- [What you should do]:
Which lines of the records contain the word "triangles"? Copy each one.

─── Exercise inputs

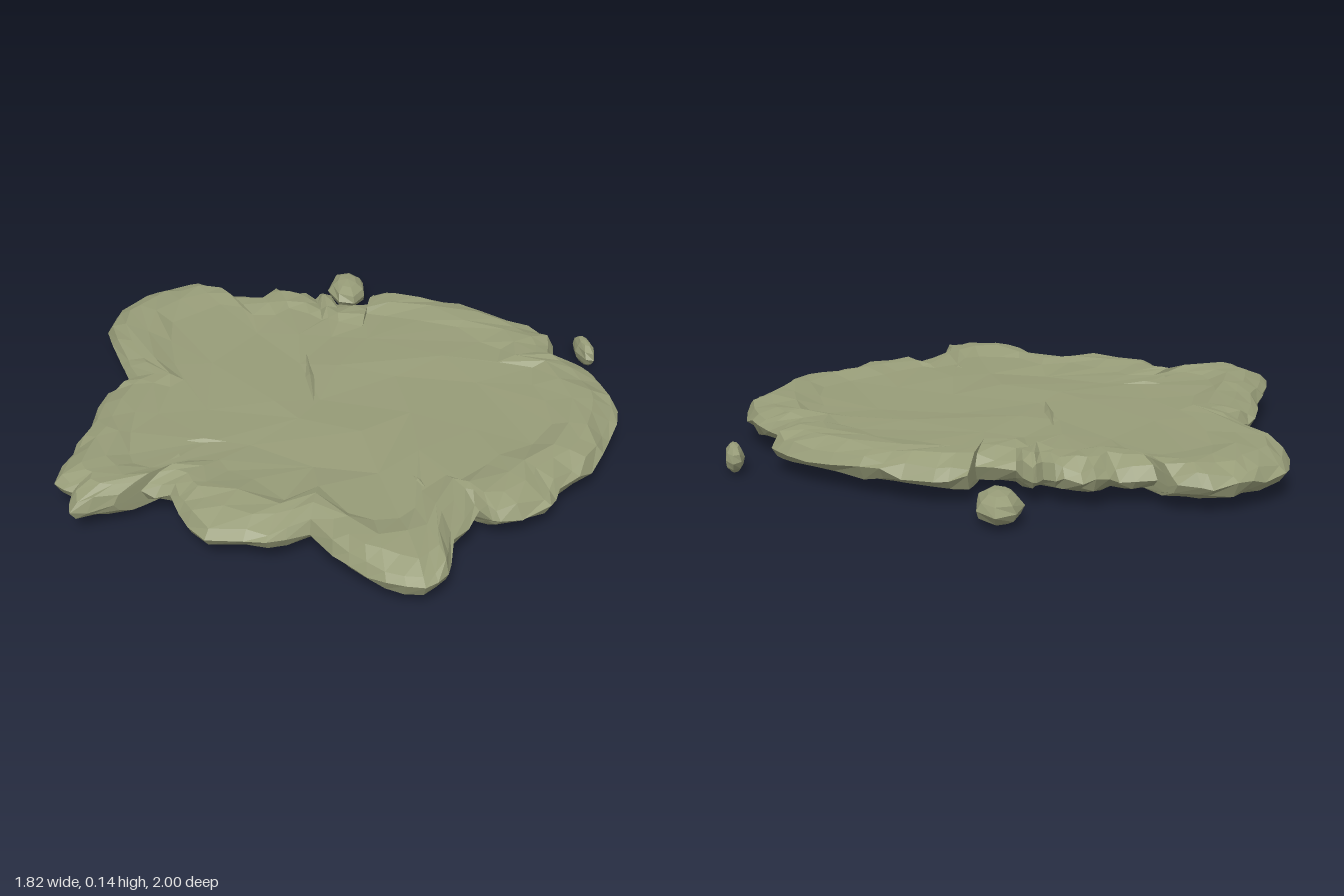
import * as THREE from 'three';

// Slab outline as x, z pairs, clockwise seen from above
const OUTLINE = [
  -0.56, -0.84, -0.46, -0.82, -0.41, -0.74, -0.30, -0.74, -0.23, -0.79, -0.14, -0.76, -0.08, -0.71,
  -0.05, -0.76, 0, -0.68, 0.12, -0.65, 0.14, -0.75, 0.24, -0.75, 0.40, -0.68, 0.56, -0.58,
  0.70, -0.47, 0.76, -0.38, 0.74, -0.26, 0.83, -0.19, 0.89, -0.05, 0.90, 0.10, 0.84, 0.27,
  0.76, 0.42, 0.64, 0.53, 0.60, 0.62, 0.44, 0.68, 0.38, 0.64, 0.29, 0.78, 0.26, 0.93,
  0.19, 0.99, 0.08, 0.96, -0.02, 0.87, -0.13, 0.71, -0.26, 0.77, -0.44, 0.73, -0.52, 0.61,
  -0.55, 0.52, -0.64, 0.49, -0.72, 0.55, -0.85, 0.58, -0.85, 0.49, -0.91, 0.44, -0.87, 0.27,
  -0.83, 0.13, -0.79, -0.09, -0.72, -0.15, -0.76, -0.28, -0.83, -0.53, -0.79, -0.69, -0.68, -0.79,
];

// Cross-section from underside to floor: inset, height, height noise,
// smoothing window, facet step and scale towards the centre
const RINGS = [
  { inset: 0.20, y: 0.048, noise: 0, smooth: 8, step: 4, scale: 0.5 },
  { inset: 0.19, y: 0.048, noise: 0.002, smooth: 6, step: 2 },
  { inset: 0.12, y: 0.040, noise: 0.002, smooth: 2, step: 1 },
  { inset: 0.07, y: 0.042, noise: 0.004, smooth: 1, step: 1 },
  { inset: 0.02, y: 0.062, noise: 0.010, smooth: 0, step: 1 },
  { inset: 0.00, y: 0.090, noise: 0.014, smooth: 0, step: 1 },
  { inset: 0.025, y: 0.120, noise: 0.012, smooth: 0, step: 1 },
  { inset: 0.08, y: 0.143, noise: 0.007, smooth: 1, step: 1 },
  { inset: 0.14, y: 0.147, noise: 0.005, smooth: 3, step: 2 },
  { inset: 0.20, y: 0.131, noise: 0.005, smooth: 5, step: 2 },
  { inset: 0.20, y: 0.127, noise: 0.008, smooth: 8, step: 7, scale: 0.72 },
  { inset: 0.20, y: 0.125, noise: 0.010, smooth: 8, step: 14, scale: 0.36 },
];

const material = new THREE.MeshStandardMaterial({ color: 0x979c78, flatShading: true, side: THREE.DoubleSide });

function seeded(seed) {
  return () => {
    seed = (seed * 16807) % 2147483647;
    return seed / 2147483647;
  };
}

function addMesh(parent, name, geometry) {
  const mesh = new THREE.Mesh(geometry, material);
  mesh.name = name;
  parent.add(mesh);
  return mesh;
}

// Ragged slab lofted through concentric rings
function slabGeometry() {
  const rand = seeded(71);
  const edge = [];
  const count = OUTLINE.length / 2;
  for (let i = 0; i < count; i++) {
    const j = (i + 1) % count;
    const a = new THREE.Vector2(OUTLINE[2 * i], OUTLINE[2 * i + 1]);
    const b = new THREE.Vector2(OUTLINE[2 * j], OUTLINE[2 * j + 1]);
    const mid = a.clone().lerp(b, 0.35 + 0.3 * rand());
    mid.multiplyScalar(1 + 0.012 * rand());
    edge.push(a, mid);
  }
  const n = edge.length;
  const radius = edge.map((p) => p.length());

  const rings = RINGS.map(({ inset, y, noise, smooth, step, scale = 1 }) => {
    const points = edge.map((p, i) => {
      let sum = 0;
      for (let k = -smooth; k <= smooth; k++) sum += radius[(i + k + n) % n];
      const mean = sum / (2 * smooth + 1);
      const wobble = inset * (0.85 + 0.3 * rand());
      const r = (Math.min(mean, radius[i]) - wobble) * scale;
      const h = y + noise * (2 * rand() - 1);
      return [(p.x / radius[i]) * r, h, (p.y / radius[i]) * r];
    });
    return (i) => points[(Math.floor(i / step) * step) % n];
  });

  const triangles = [];
  const face = (a, b, c) => {
    if (a !== b && b !== c && a !== c) triangles.push(...a, ...b, ...c);
  };
  const bottom = [0, 0.05, 0];
  const top = [-0.08, 0.122, 0.02];
  for (let i = 0; i < n; i++) {
    const j = (i + 1) % n;
    face(bottom, rings[0](i), rings[0](j));
    for (let k = 0; k < rings.length - 1; k++) {
      const [a, b, c, d] = [rings[k](i), rings[k](j), rings[k + 1](i), rings[k + 1](j)];
      face(a, c, b);
      face(b, c, d);
    }
    const last = rings[rings.length - 1];
    face(last(i), top, last(j));
  }
  const geometry = new THREE.BufferGeometry();
  geometry.setAttribute('position', new THREE.Float32BufferAttribute(triangles, 3));
  geometry.computeVertexNormals();
  return geometry;
}

// Tapered faceted lump broken away from the slab
function addFragment(parent, name, size, position, turn) {
  const geometry = new THREE.SphereGeometry(0.5, 7, 6);
  const p = geometry.attributes.position;
  for (let i = 0; i < p.count; i++) {
    const bump = 1 + 0.08 * Math.sin(9 * p.getX(i) + 7 * p.getY(i) + 5 * p.getZ(i));
    p.setXYZ(i, p.getX(i) * bump, p.getY(i), p.getZ(i) * (2 - bump));
  }
  geometry.computeVertexNormals();
  const mesh = addMesh(parent, name, geometry);
  mesh.scale.set(...size);
  mesh.position.set(...position);
  mesh.rotation.y = turn;
}

// Low pointed fold running along the floor from one point to another
function addFold(parent, x0, z0, x1, z1, width) {
  const geometry = new THREE.OctahedronGeometry(0.5);
  const mesh = addMesh(parent, 'floorFold', geometry);
  mesh.position.set((x0 + x1) / 2, 0.124, (z0 + z1) / 2);
  mesh.scale.set(width, 0.03, Math.hypot(x1 - x0, z1 - z0));
  mesh.rotation.y = Math.atan2(x1 - x0, z1 - z0);
}

export function createModel() {
  const model = new THREE.Group();
  model.name = 'raggedSlab';

  addMesh(model, 'slab', slabGeometry());

  addFold(model, -0.12, -0.29, -0.10, 0.04, 0.03);
  addFold(model, -0.55, 0.26, -0.36, 0.27, 0.03);
  addFold(model, -0.46, 0.28, -0.60, 0.42, 0.03);
  addFold(model, 0.17, 0.45, 0.24, 0.58, 0.04);

  addFragment(model, 'backFragment', [0.14, 0.095, 0.23], [0.05, 0.055, -0.885], 0.05);
  addFragment(model, 'sideFragment', [0.06, 0.09, 0.16], [0.875, 0.053, -0.39], 0.2);
  return model;
}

──────

- [Solution to the problem]:
  const triangles = [];
    if (a !== b && b !== c && a !== c) triangles.push(...a, ...b, ...c);
  geometry.setAttribute('position', new THREE.Float32BufferAttribute(triangles, 3));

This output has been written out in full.